Saved data entries
· · · · · · ·
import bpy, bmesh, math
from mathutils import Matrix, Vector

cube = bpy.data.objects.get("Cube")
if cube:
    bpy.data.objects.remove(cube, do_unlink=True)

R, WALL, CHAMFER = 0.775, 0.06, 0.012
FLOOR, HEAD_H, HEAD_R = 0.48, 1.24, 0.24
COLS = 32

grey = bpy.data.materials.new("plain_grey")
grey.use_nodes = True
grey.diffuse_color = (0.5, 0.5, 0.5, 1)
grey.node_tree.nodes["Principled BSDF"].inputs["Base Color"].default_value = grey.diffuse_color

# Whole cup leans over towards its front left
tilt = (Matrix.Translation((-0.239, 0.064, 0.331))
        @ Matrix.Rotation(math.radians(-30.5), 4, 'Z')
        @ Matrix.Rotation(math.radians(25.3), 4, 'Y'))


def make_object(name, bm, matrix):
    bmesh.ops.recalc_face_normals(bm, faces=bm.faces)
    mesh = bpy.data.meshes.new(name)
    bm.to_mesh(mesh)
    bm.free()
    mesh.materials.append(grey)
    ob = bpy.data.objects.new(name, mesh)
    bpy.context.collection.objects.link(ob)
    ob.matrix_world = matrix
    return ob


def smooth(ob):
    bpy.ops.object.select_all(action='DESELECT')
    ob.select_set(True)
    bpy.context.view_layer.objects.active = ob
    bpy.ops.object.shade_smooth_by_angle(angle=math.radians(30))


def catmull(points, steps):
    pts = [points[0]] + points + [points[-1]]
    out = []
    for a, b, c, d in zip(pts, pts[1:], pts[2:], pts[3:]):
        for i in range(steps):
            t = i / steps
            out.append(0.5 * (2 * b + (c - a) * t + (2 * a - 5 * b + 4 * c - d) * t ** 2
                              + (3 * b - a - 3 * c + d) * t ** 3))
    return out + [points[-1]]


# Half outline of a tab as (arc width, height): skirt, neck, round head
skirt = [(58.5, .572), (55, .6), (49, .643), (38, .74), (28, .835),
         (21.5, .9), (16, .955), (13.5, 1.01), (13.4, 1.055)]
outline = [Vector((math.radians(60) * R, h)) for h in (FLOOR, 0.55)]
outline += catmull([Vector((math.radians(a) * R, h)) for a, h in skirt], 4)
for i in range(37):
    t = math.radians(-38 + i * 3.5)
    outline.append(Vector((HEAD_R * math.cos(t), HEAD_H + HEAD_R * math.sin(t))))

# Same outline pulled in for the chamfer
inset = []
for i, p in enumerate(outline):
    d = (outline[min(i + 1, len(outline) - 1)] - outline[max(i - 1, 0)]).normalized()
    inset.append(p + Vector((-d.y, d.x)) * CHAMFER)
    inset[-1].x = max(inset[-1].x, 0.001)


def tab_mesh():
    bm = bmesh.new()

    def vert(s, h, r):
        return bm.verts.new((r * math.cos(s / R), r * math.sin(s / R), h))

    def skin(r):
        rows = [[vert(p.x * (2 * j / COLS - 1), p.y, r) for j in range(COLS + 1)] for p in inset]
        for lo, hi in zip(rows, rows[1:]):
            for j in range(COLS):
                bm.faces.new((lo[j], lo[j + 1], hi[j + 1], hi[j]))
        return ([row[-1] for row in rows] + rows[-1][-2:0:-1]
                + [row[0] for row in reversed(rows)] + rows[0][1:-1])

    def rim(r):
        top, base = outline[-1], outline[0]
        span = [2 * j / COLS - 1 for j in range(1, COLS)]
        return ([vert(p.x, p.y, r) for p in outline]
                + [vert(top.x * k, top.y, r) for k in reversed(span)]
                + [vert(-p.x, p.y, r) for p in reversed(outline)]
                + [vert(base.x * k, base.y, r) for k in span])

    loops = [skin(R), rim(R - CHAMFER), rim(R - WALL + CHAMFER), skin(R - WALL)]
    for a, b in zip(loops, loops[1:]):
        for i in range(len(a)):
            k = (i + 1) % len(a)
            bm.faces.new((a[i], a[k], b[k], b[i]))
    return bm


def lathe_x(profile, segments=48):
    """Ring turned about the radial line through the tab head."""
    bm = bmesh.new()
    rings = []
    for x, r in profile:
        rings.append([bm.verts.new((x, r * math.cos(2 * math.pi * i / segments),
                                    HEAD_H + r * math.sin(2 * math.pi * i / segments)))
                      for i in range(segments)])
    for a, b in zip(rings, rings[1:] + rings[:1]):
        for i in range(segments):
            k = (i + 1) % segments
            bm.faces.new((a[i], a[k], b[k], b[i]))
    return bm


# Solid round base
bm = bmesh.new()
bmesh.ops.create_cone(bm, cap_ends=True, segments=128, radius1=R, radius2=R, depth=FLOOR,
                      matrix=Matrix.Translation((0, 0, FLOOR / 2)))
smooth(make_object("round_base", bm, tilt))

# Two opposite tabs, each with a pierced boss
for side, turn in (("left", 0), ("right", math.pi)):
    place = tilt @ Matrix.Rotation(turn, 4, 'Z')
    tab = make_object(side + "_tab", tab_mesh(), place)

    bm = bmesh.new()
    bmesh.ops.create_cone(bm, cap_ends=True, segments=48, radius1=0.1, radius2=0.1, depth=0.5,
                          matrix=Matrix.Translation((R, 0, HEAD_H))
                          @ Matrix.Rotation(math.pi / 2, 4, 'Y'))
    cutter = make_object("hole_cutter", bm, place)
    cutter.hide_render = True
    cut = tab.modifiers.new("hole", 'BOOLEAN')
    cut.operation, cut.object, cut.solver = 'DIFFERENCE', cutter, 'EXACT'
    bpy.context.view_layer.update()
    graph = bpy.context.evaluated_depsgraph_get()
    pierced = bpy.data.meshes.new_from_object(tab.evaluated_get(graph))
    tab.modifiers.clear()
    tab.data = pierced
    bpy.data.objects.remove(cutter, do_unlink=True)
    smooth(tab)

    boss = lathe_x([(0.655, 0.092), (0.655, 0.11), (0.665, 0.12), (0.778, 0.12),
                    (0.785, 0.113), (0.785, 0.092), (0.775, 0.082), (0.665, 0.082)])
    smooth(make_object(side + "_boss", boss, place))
· · · · · · ·
(Aim of the task)
Once more, write all of the records exactly as given.

(Response to the task)
import bpy, bmesh, math
from mathutils import Matrix, Vector

cube = bpy.data.objects.get("Cube")
if cube:
    bpy.data.objects.remove(cube, do_unlink=True)

R, WALL, CHAMFER = 0.775, 0.06, 0.012
FLOOR, HEAD_H, HEAD_R = 0.48, 1.24, 0.24
COLS = 32

grey = bpy.data.materials.new("plain_grey")
grey.use_nodes = True
grey.diffuse_color = (0.5, 0.5, 0.5, 1)
grey.node_tree.nodes["Principled BSDF"].inputs["Base Color"].default_value = grey.diffuse_color

# Whole cup leans over towards its front left
tilt = (Matrix.Translation((-0.239, 0.064, 0.331))
        @ Matrix.Rotation(math.radians(-30.5), 4, 'Z')
        @ Matrix.Rotation(math.radians(25.3), 4, 'Y'))


def make_object(name, bm, matrix):
    bmesh.ops.recalc_face_normals(bm, faces=bm.faces)
    mesh = bpy.data.meshes.new(name)
    bm.to_mesh(mesh)
    bm.free()
    mesh.materials.append(grey)
    ob = bpy.data.objects.new(name, mesh)
    bpy.context.collection.objects.link(ob)
    ob.matrix_world = matrix
    return ob


def smooth(ob):
    bpy.ops.object.select_all(action='DESELECT')
    ob.select_set(True)
    bpy.context.view_layer.objects.active = ob
    bpy.ops.object.shade_smooth_by_angle(angle=math.radians(30))


def catmull(points, steps):
    pts = [points[0]] + points + [points[-1]]
    out = []
    for a, b, c, d in zip(pts, pts[1:], pts[2:], pts[3:]):
        for i in range(steps):
            t = i / steps
            out.append(0.5 * (2 * b + (c - a) * t + (2 * a - 5 * b + 4 * c - d) * t ** 2
                              + (3 * b - a - 3 * c + d) * t ** 3))
    return out + [points[-1]]


# Half outline of a tab as (arc width, height): skirt, neck, round head
skirt = [(58.5, .572), (55, .6), (49, .643), (38, .74), (28, .835),
         (21.5, .9), (16, .955), (13.5, 1.01), (13.4, 1.055)]
outline = [Vector((math.radians(60) * R, h)) for h in (FLOOR, 0.55)]
outline += catmull([Vector((math.radians(a) * R, h)) for a, h in skirt], 4)
for i in range(37):
    t = math.radians(-38 + i * 3.5)
    outline.append(Vector((HEAD_R * math.cos(t), HEAD_H + HEAD_R * math.sin(t))))

# Same outline pulled in for the chamfer
inset = []
for i, p in enumerate(outline):
    d = (outline[min(i + 1, len(outline) - 1)] - outline[max(i - 1, 0)]).normalized()
    inset.append(p + Vector((-d.y, d.x)) * CHAMFER)
    inset[-1].x = max(inset[-1].x, 0.001)


def tab_mesh():
    bm = bmesh.new()

    def vert(s, h, r):
        return bm.verts.new((r * math.cos(s / R), r * math.sin(s / R), h))

    def skin(r):
        rows = [[vert(p.x * (2 * j / COLS - 1), p.y, r) for j in range(COLS + 1)] for p in inset]
        for lo, hi in zip(rows, rows[1:]):
            for j in range(COLS):
                bm.faces.new((lo[j], lo[j + 1], hi[j + 1], hi[j]))
        return ([row[-1] for row in rows] + rows[-1][-2:0:-1]
                + [row[0] for row in reversed(rows)] + rows[0][1:-1])

    def rim(r):
        top, base = outline[-1], outline[0]
        span = [2 * j / COLS - 1 for j in range(1, COLS)]
        return ([vert(p.x, p.y, r) for p in outline]
                + [vert(top.x * k, top.y, r) for k in reversed(span)]
                + [vert(-p.x, p.y, r) for p in reversed(outline)]
                + [vert(base.x * k, base.y, r) for k in span])

    loops = [skin(R), rim(R - CHAMFER), rim(R - WALL + CHAMFER), skin(R - WALL)]
    for a, b in zip(loops, loops[1:]):
        for i in range(len(a)):
            k = (i + 1) % len(a)
            bm.faces.new((a[i], a[k], b[k], b[i]))
    return bm


def lathe_x(profile, segments=48):
    """Ring turned about the radial line through the tab head."""
    bm = bmesh.new()
    rings = []
    for x, r in profile:
        rings.append([bm.verts.new((x, r * math.cos(2 * math.pi * i / segments),
                                    HEAD_H + r * math.sin(2 * math.pi * i / segments)))
                      for i in range(segments)])
    for a, b in zip(rings, rings[1:] + rings[:1]):
        for i in range(segments):
            k = (i + 1) % segments
            bm.faces.new((a[i], a[k], b[k], b[i]))
    return bm


# Solid round base
bm = bmesh.new()
bmesh.ops.create_cone(bm, cap_ends=True, segments=128, radius1=R, radius2=R, depth=FLOOR,
                      matrix=Matrix.Translation((0, 0, FLOOR / 2)))
smooth(make_object("round_base", bm, tilt))

# Two opposite tabs, each with a pierced boss
for side, turn in (("left", 0), ("right", math.pi)):
    place = tilt @ Matrix.Rotation(turn, 4, 'Z')
    tab = make_object(side + "_tab", tab_mesh(), place)

    bm = bmesh.new()
    bmesh.ops.create_cone(bm, cap_ends=True, segments=48, radius1=0.1, radius2=0.1, depth=0.5,
                          matrix=Matrix.Translation((R, 0, HEAD_H))
                          @ Matrix.Rotation(math.pi / 2, 4, 'Y'))
    cutter = make_object("hole_cutter", bm, place)
    cutter.hide_render = True
    cut = tab.modifiers.new("hole", 'BOOLEAN')
    cut.operation, cut.object, cut.solver = 'DIFFERENCE', cutter, 'EXACT'
    bpy.context.view_layer.update()
    graph = bpy.context.evaluated_depsgraph_get()
    pierced = bpy.data.meshes.new_from_object(tab.evaluated_get(graph))
    tab.modifiers.clear()
    tab.data = pierced
    bpy.data.objects.remove(cutter, do_unlink=True)
    smooth(tab)

    boss = lathe_x([(0.655, 0.092), (0.655, 0.11), (0.665, 0.12), (0.778, 0.12),
                    (0.785, 0.113), (0.785, 0.092), (0.775, 0.082), (0.665, 0.082)])
    smooth(make_object(side + "_boss", boss, place))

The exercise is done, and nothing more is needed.